How does this all tie in to having fun? Well, we like to have fun – that’s a no-brainer. We’ve already seen that. Learning a skill for the discriminative mind, say Math, Computer Science, or indeed any other endeavor, is surely useful, but serves no purpose by itself. One can become mechanically perfect in playing the piano, for instance. But what shines through to the audience is not their mechanical perfection, but their passion for the piece, their love of the art. I liken the perfection of a skill like programming to the mechanical calculus required to turn one thing into another.
Mechanical perfection, which is important, is like step 1 of Math induction – Elaborate, sophisticated and requiring much training, intellect and expertise. But if it doesn’t serve the “feeling master” within us, then it’s worth precious little. The positive experiential response that practicing the skill causes in you – I liken to the basis, and it’s priceless. It is that which grabs the ornate floating castle of logic and anchors it to the ground so we may enjoy it. Neither by itself will suffice.

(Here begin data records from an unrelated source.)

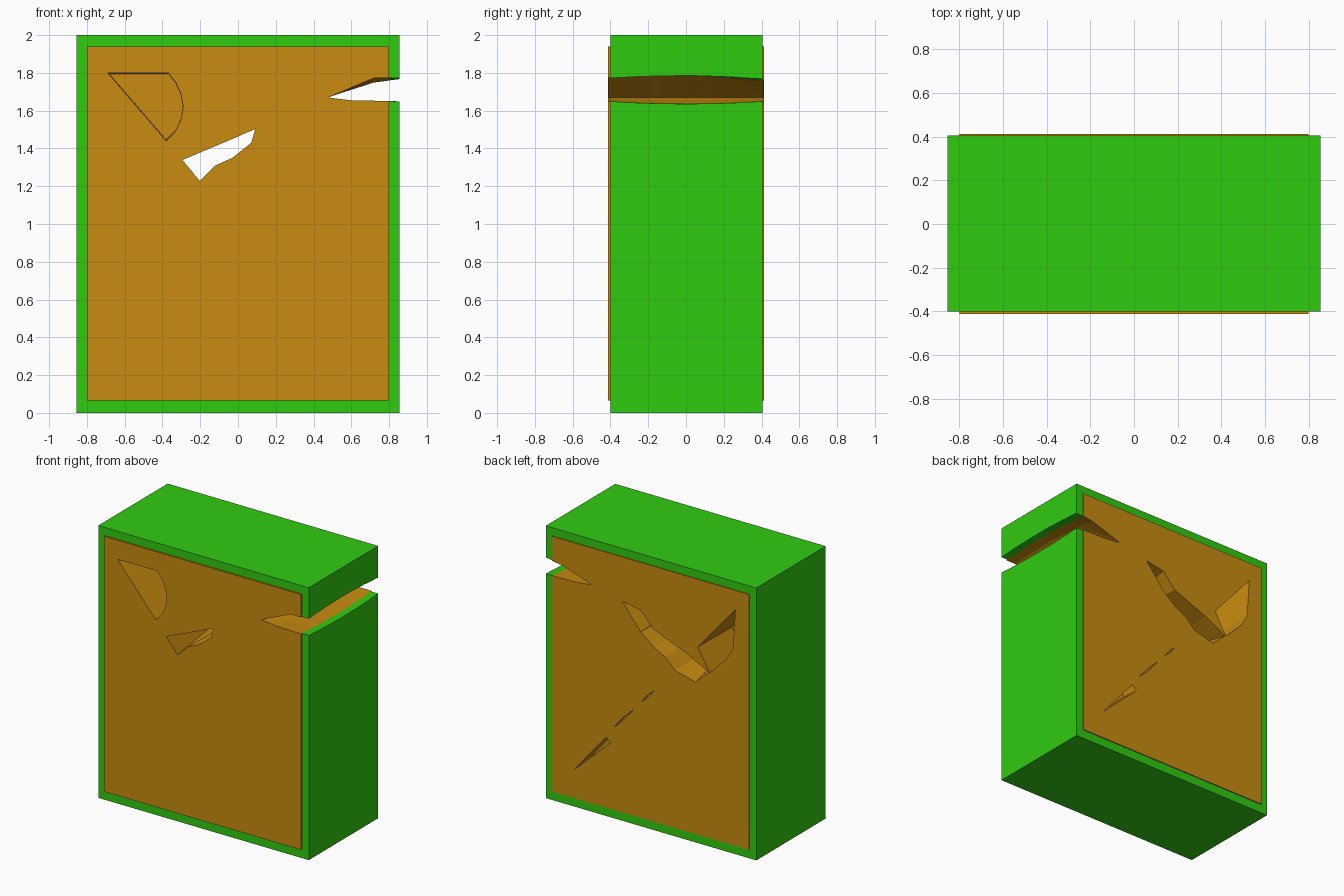
import bpy, bmesh, math

if "Cube" in bpy.data.objects:
    bpy.data.objects.remove(bpy.data.objects["Cube"])


def material(name, rgb):
    m = bpy.data.materials.new(name)
    m.diffuse_color = (*rgb, 1)
    m.use_nodes = True
    m.node_tree.nodes["Principled BSDF"].inputs["Base Color"].default_value = m.diffuse_color
    return m


def loft(name, sections, mat=None):
    """Solid through sections of (y, [(x, z), ...]) with equal point counts."""
    bm = bmesh.new()
    rings = [[bm.verts.new((x, y, z)) for x, z in pts] for y, pts in sections]
    n = len(rings[0])
    for a, b in zip(rings, rings[1:]):
        for i in range(n):
            j = (i + 1) % n
            bm.faces.new((a[i], a[j], b[j], b[i]))
    bm.faces.new(rings[0][::-1])
    bm.faces.new(rings[-1])
    bmesh.ops.recalc_face_normals(bm, faces=bm.faces)
    if len(sections[0][1]) > 4 or len(sections) > 2:
        bmesh.ops.triangulate(bm, faces=bm.faces)
    me = bpy.data.meshes.new(name)
    bm.to_mesh(me)
    bm.free()
    ob = bpy.data.objects.new(name, me)
    bpy.context.collection.objects.link(ob)
    if mat:
        me.materials.append(mat)
    return ob


def rect(x, z0, z1):
    return [(-x, z0), (x, z0), (x, z1), (-x, z1)]


def inset(pts, k):
    cx = sum(p[0] for p in pts) / len(pts)
    cz = sum(p[1] for p in pts) / len(pts)
    return [(cx + (x - cx) * k, cz + (z - cz) * k) for x, z in pts]


def carve(target, cutters):
    bpy.context.view_layer.objects.active = target
    for c in cutters:
        mod = target.modifiers.new("cut", 'BOOLEAN')
        mod.operation = 'DIFFERENCE'
        mod.solver = 'EXACT'
        mod.object = c
        bpy.ops.object.modifier_apply(modifier=mod.name)


green = material("green", (0.03, 0.60, 0.005))
orange = material("orange", (0.58, 0.26, 0.005))

# Outer rim and the slab filling it, slightly proud front and back
rim = loft("rim", [(-0.4, rect(0.855, 0, 2)), (0.405, rect(0.855, 0, 2))], green)
core = loft("core", [(-0.412, rect(0.8, 0.065, 1.94)), (0.412, rect(0.8, 0.065, 1.94))], orange)
hole = loft("rim_hole", [(-0.6, rect(0.8, 0.065, 1.94)), (0.6, rect(0.8, 0.065, 1.94))])

# Notch through the right side, bulging at mid depth
sections = []
for y in (-0.43, -0.28, -0.14, 0, 0.14, 0.28, 0.43):
    b = 0.015 * (1 - (y / 0.43) ** 2)
    t = max(0, y / 0.43) * 0.025
    sections.append((y, [(0.48 - b, 1.67), (0.72, 1.772 + b - t), (0.9, 1.77 + b),
                         (0.9, 1.65 - b), (0.6, 1.656 - b)]))
notch = loft("notch_cutter", sections)

# Ragged hole right through, wider at the back
a, b = (-0.29, 1.34), (0.09, 1.50)
front = [(a[0] + (b[0] - a[0]) * i / 5, a[1] + (b[1] - a[1]) * i / 5) for i in range(6)]
front += [(0.07, 1.43), (-0.03, 1.35), (-0.12, 1.31), (-0.16, 1.27), (-0.2, 1.23)]
back = [(-0.476, 1.28), (-0.3, 1.37), (-0.144, 1.43), (-0.02, 1.48), (0.08, 1.59), (0.234, 1.62),
        (0.08, 1.43), (-0.03, 1.345), (-0.12, 1.3), (-0.2, 1.223), (-0.37, 1.18)]
ragged = loft("ragged_hole_cutter", [(-0.43, front), (0.43, back)])

# Rounded gouge in the front and its counterpart in the back
d_front = [(-0.69, 1.8), (-0.37, 1.8), (-0.33, 1.75), (-0.302, 1.69), (-0.29, 1.62),
           (-0.302, 1.55), (-0.335, 1.485), (-0.38, 1.44)]
gouge_front = loft("front_gouge_cutter", [(-0.43, d_front), (-0.03, inset(d_front, 0.97))])
d_back = [(-0.69, 1.8), (-0.385, 1.445), (-0.48, 1.28), (-0.62, 1.42), (-0.67, 1.51)]
gouge_back = loft("back_gouge_cutter", [(0.43, d_back), (0.03, inset(d_back, 0.95))])

# Long shallow slash on the back, broken into three marks
tri = [(0.638, 0.256), (0.355, 0.592), (0.315, 0.557)]
marks = [loft("slash_cutter", [(0.43, tri), (0.33, inset(tri, 0.6))])]
for (x0, z0), (x1, z1) in (((0.315, 0.653), (0.12, 0.863)), ((0.08, 0.911), (-0.03, 1.03))):
    q = [(x0, z0), ((x0 + x1) / 2 + 0.005, (z0 + z1) / 2 + 0.005), (x1, z1),
         ((x0 + x1) / 2 - 0.005, (z0 + z1) / 2 - 0.005)]
    marks.append(loft("slash_cutter", [(0.43, q), (0.395, inset(q, 0.8))]))

carve(rim, [hole, notch])
carve(core, [notch, ragged, gouge_front, gouge_back] + marks)
for c in [hole, notch, ragged, gouge_front, gouge_back] + marks:
    bpy.data.objects.remove(c, do_unlink=True)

So the first step in learning any skill is to cut a fast path to sampling the fun in it, and thereafter always keep the fun in focus. To this end, I try to get my students to appreciate and enjoy computer science as quickly as possible. The routine technical skills then come naturally as the desire to have fun with Math and CS takes root.